● **Problem requirements**
The answer is a stretch of the material below, returned exactly: the line containing "box(parapets, 'bayBackParapet', [X1", the line containing "[z - 0.026, 0.06], [z", and all lines between.
○ ○ ○ ○
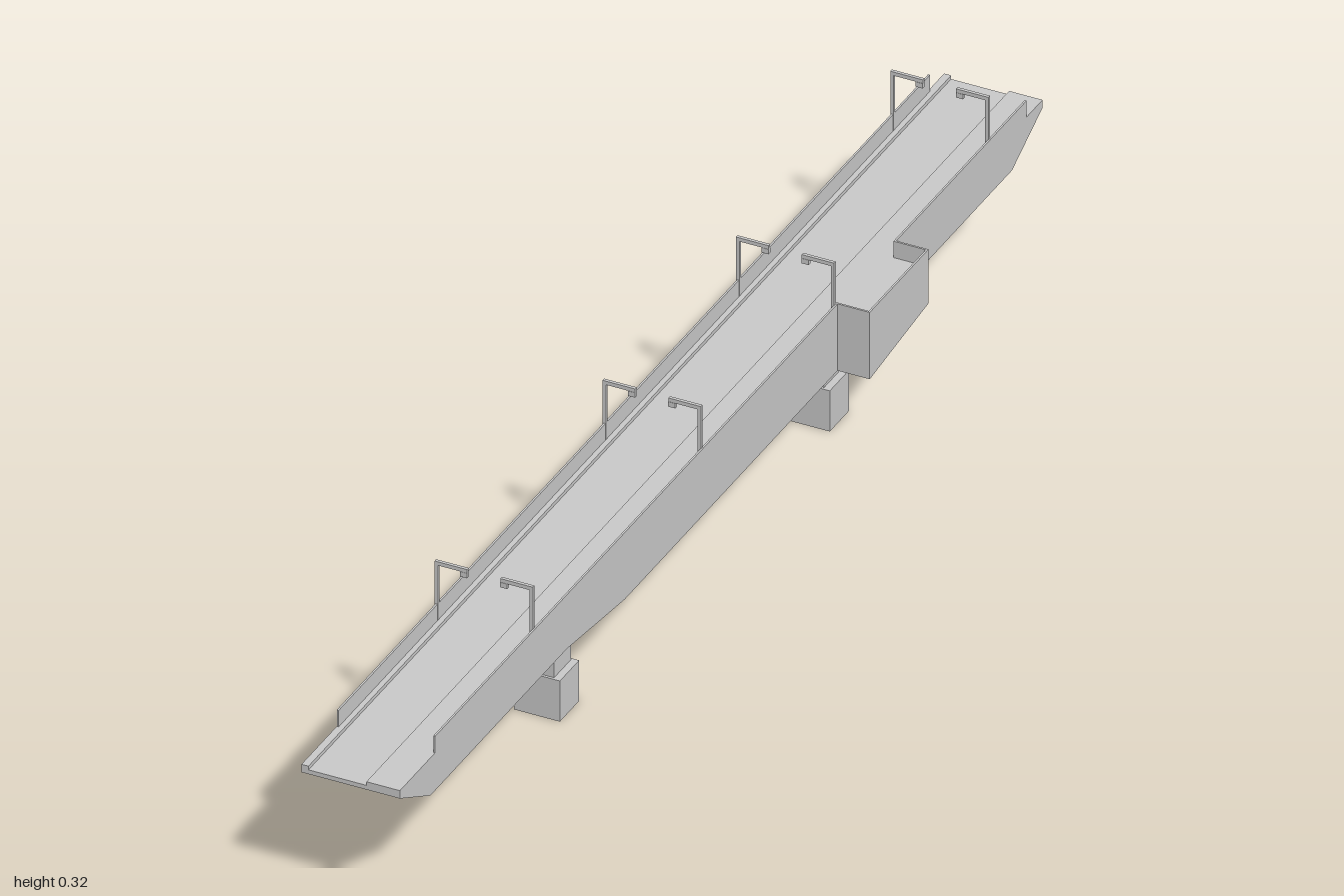
import * as THREE from 'three';

const material = new THREE.MeshStandardMaterial({ color: 0xcccccc, flatShading: true });

// Key levels and widths
const X0 = -0.101, X1 = 0.052, XBAY = 0.102;
const ROAD = 0.222, WALK = 0.228, RAIL = 0.255, CEILING = 0.205;
const BAY = [-0.545, -0.362];
const WALL = 0.003;

function add(parent, name, geometry) {
  const mesh = new THREE.Mesh(geometry, material);
  mesh.name = name;
  parent.add(mesh);
  return mesh;
}

// Box given by its limits
function box(parent, name, [x0, x1], [y0, y1], [z0, z1]) {
  const g = new THREE.BoxGeometry(x1 - x0, y1 - y0, z1 - z0);
  g.translate((x0 + x1) / 2, (y0 + y1) / 2, (z0 + z1) / 2);
  return add(parent, name, g);
}

// Side profile of [z, y] points, extruded from x0 to x1
function profile(parent, name, points, x0, x1) {
  const shape = new THREE.Shape(points.map(([z, y]) => new THREE.Vector2(-z, y)));
  const g = new THREE.ExtrudeGeometry(shape, { depth: x1 - x0, bevelEnabled: false });
  g.rotateY(Math.PI / 2);
  g.translate(x0, 0, 0);
  return add(parent, name, g);
}

export function createModel() {
  const bridge = new THREE.Group();
  bridge.name = 'bridge';

  // Deck: two deep girders with a slab between them that leaves a channel below
  const deck = new THREE.Group();
  deck.name = 'deck';
  bridge.add(deck);
  const girder = [
    [1, ROAD], [1, 0.215], [0.905, 0.166], [0.48, 0.166], [0.3, 0.145],
    [-0.36, 0.145], [-0.54, 0.166], [-0.905, 0.166], [-1, 0.215], [-1, ROAD],
  ];
  const slab = [
    [1, ROAD], [1, 0.215], [0.905, 0.166], [0.81, 0.166], [0.81, CEILING],
    [-0.86, CEILING], [-0.86, 0.166], [-0.905, 0.166], [-1, 0.215], [-1, ROAD],
  ];
  profile(deck, 'leftGirder', girder, 0, X1);
  profile(deck, 'rightGirder', girder, X0, -0.05);
  profile(deck, 'roadSlab', slab, -0.05, 0);

  // Raised walkway and kerb
  box(deck, 'walkway', [0, X1], [ROAD, WALK], [-1, 1]);
  box(deck, 'kerb', [X0, -0.09], [ROAD, WALK], [-1, 1]);

  // Lookout bay beside the walkway
  profile(deck, 'lookoutBay', [
    [BAY[1], WALK], [BAY[1], 0.145], [BAY[0], 0.166], [BAY[0], WALK],
  ], X1, XBAY);

  // Parapets, stepping out round the bay
  const parapets = new THREE.Group();
  parapets.name = 'parapets';
  bridge.add(parapets);
  const height = [WALK, RAIL];
  box(parapets, 'rightParapet', [X0, X0 + WALL], height, [-0.95, 0.89]);
  box(parapets, 'leftFrontParapet', [X1 - WALL, X1], height, [BAY[1], 0.89]);
  box(parapets, 'leftBackParapet', [X1 - WALL, X1], height, [-0.95, BAY[0]]);
  box(parapets, 'bayOuterParapet', [XBAY - WALL, XBAY], height, BAY);
  box(parapets, 'bayFrontParapet', [X1 - WALL, XBAY - WALL], height, [BAY[1] - WALL, BAY[1]]);
  box(parapets, 'bayBackParapet', [X1 - WALL, XBAY - WALL], height, [BAY[0], BAY[0] + WALL]);

  // Piers: square footing, narrow neck and a head that flares into the deck
  for (const side of [1, -1]) {
    const pier = new THREE.Group();
    pier.name = side > 0 ? 'frontPier' : 'backPier';
    bridge.add(pier);
    const z = side > 0 ? 0.39 : -0.45;
    box(pier, 'footing', [-0.06, 0.011], [0, 0.067], [z - 0.03, z + 0.03]);
    const outer = 0.09, low = 0.145, high = 0.166;
    profile(pier, 'flaredHead', [
      [z - 0.026, 0.06], [z + 0.026, 0.06], [z + 0.026, 0.097],
      [z + outer, side > 0 ? high : low], [z + outer, CEILING],
      [z - outer, CEILING], [z - outer, side > 0 ? low : high], [z - 0.026, 0.097],
    ], -0.05, 0);
  }

  // Street lamps in facing pairs
  for (const z of [0.58, 0.057, -0.358, -0.838]) {
    for (const dir of [1, -1]) {
      const lamp = new THREE.Group();
      lamp.name = dir > 0 ? 'rightLamp' : 'leftLamp';
      lamp.position.set(dir > 0 ? -0.1 : 0.0475, 0, z);
      if (dir < 0) lamp.rotation.y = Math.PI;
      bridge.add(lamp);
      const t = 0.0025;
      box(lamp, 'post', [-t, t], [ROAD, 0.32], [-t, t]);
      box(lamp, 'arm', [-t, 0.048], [0.319, 0.325], [-t, t]);
      box(lamp, 'head', [0.037, 0.048], [0.311, 0.319], [-0.003, 0.003]);
    }
  }
  return bridge;
}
○ ○ ○ ○
● **Answer to the exercise**
  box(parapets, 'bayBackParapet', [X1 - WALL, XBAY - WALL], height, [BAY[0], BAY[0] + WALL]);

  // Piers: square footing, narrow neck and a head that flares into the deck
  for (const side of [1, -1]) {
    const pier = new THREE.Group();
    pier.name = side > 0 ? 'frontPier' : 'backPier';
    bridge.add(pier);
    const z = side > 0 ? 0.39 : -0.45;
    box(pier, 'footing', [-0.06, 0.011], [0, 0.067], [z - 0.03, z + 0.03]);
    const outer = 0.09, low = 0.145, high = 0.166;
    profile(pier, 'flaredHead', [
      [z - 0.026, 0.06], [z + 0.026, 0.06], [z + 0.026, 0.097],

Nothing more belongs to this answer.